» **EXTRACTED MATERIAL**:
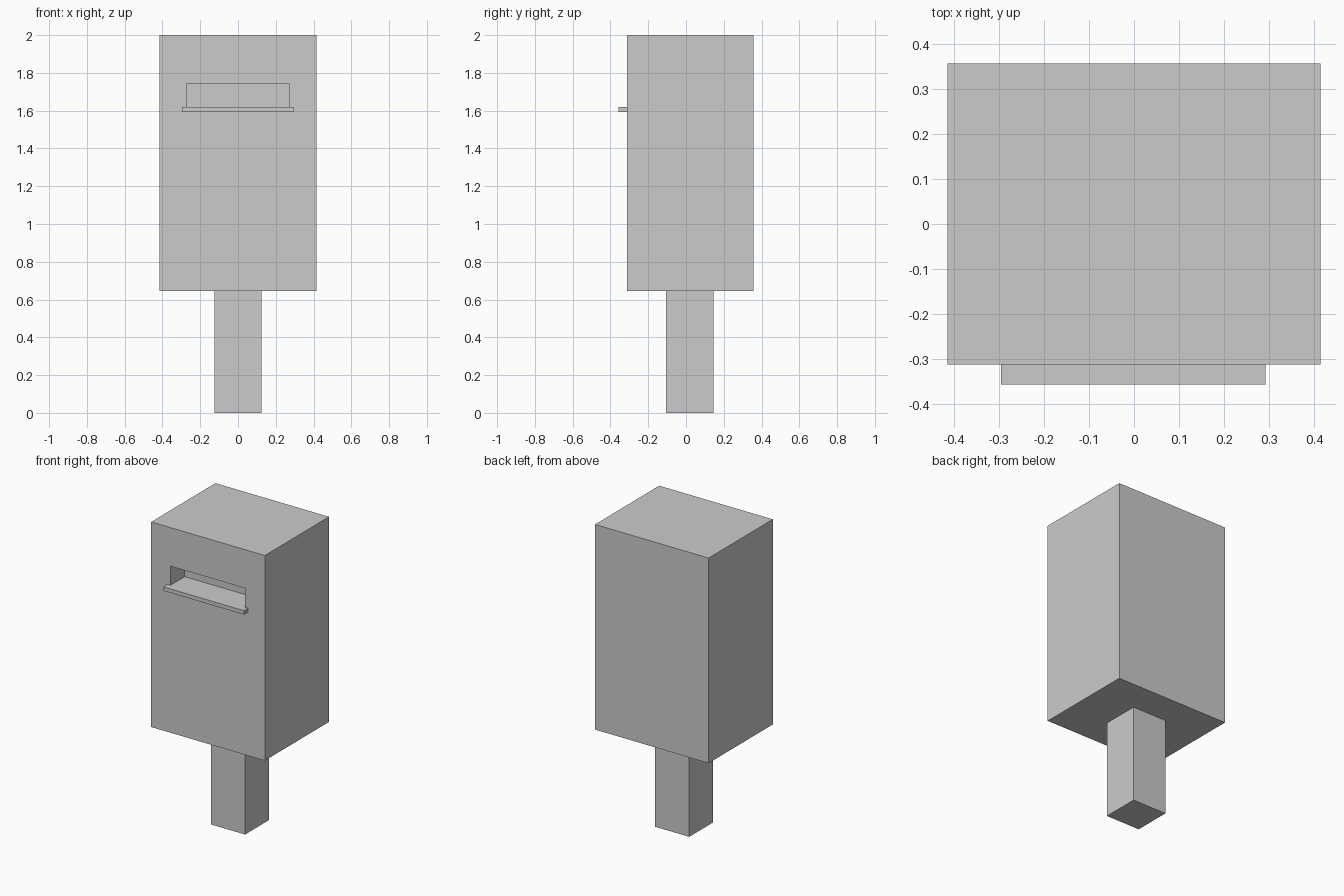
import bpy
from mathutils import Vector

default_cube = bpy.data.objects.get("Cube")
if default_cube:
    bpy.data.objects.remove(default_cube, do_unlink=True)

# Single plain grey finish
grey = bpy.data.materials.new("light_grey")
grey.use_nodes = True
colour = (0.6, 0.6, 0.6, 1)
grey.diffuse_color = colour
grey.node_tree.nodes["Principled BSDF"].inputs["Base Color"].default_value = colour


def block(name, low, high):
    """Add a box spanning two opposite corners."""
    low, high = Vector(low), Vector(high)
    bpy.ops.mesh.primitive_cube_add(size=1)
    obj = bpy.context.object
    obj.name = name
    for v in obj.data.vertices:
        v.co = (low + high) / 2 + v.co * (high - low)
    obj.data.materials.append(grey)
    return obj


FRONT = -0.313
SILL = 1.62

# Post and box body
block("post", (-0.125, -0.105, 0), (0.125, 0.145, 0.645))
body = block("box_body", (-0.415, FRONT, 0.645), (0.415, 0.357, 2))

# Letter slot recessed into the front
cutter = block("slot_cutter", (-0.273, FRONT - 0.1, SILL), (0.271, FRONT + 0.147, 1.745))
cutter.hide_render = True
cut = body.modifiers.new("slot", "BOOLEAN")
cut.operation = "DIFFERENCE"
cut.solver = "EXACT"
cut.object = cutter
bpy.context.view_layer.objects.active = body
bpy.ops.object.modifier_apply(modifier=cut.name)
bpy.data.objects.remove(cutter, do_unlink=True)

# Thin ledge flush with the slot floor
block("slot_ledge", (-0.296, -0.357, 1.594), (0.293, FRONT, SILL))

» **EXERCISE**: For the records above, tally the lines holding the word "data". Answer with the number only.

» **RESULT FOR THIS EXERCISE**: 6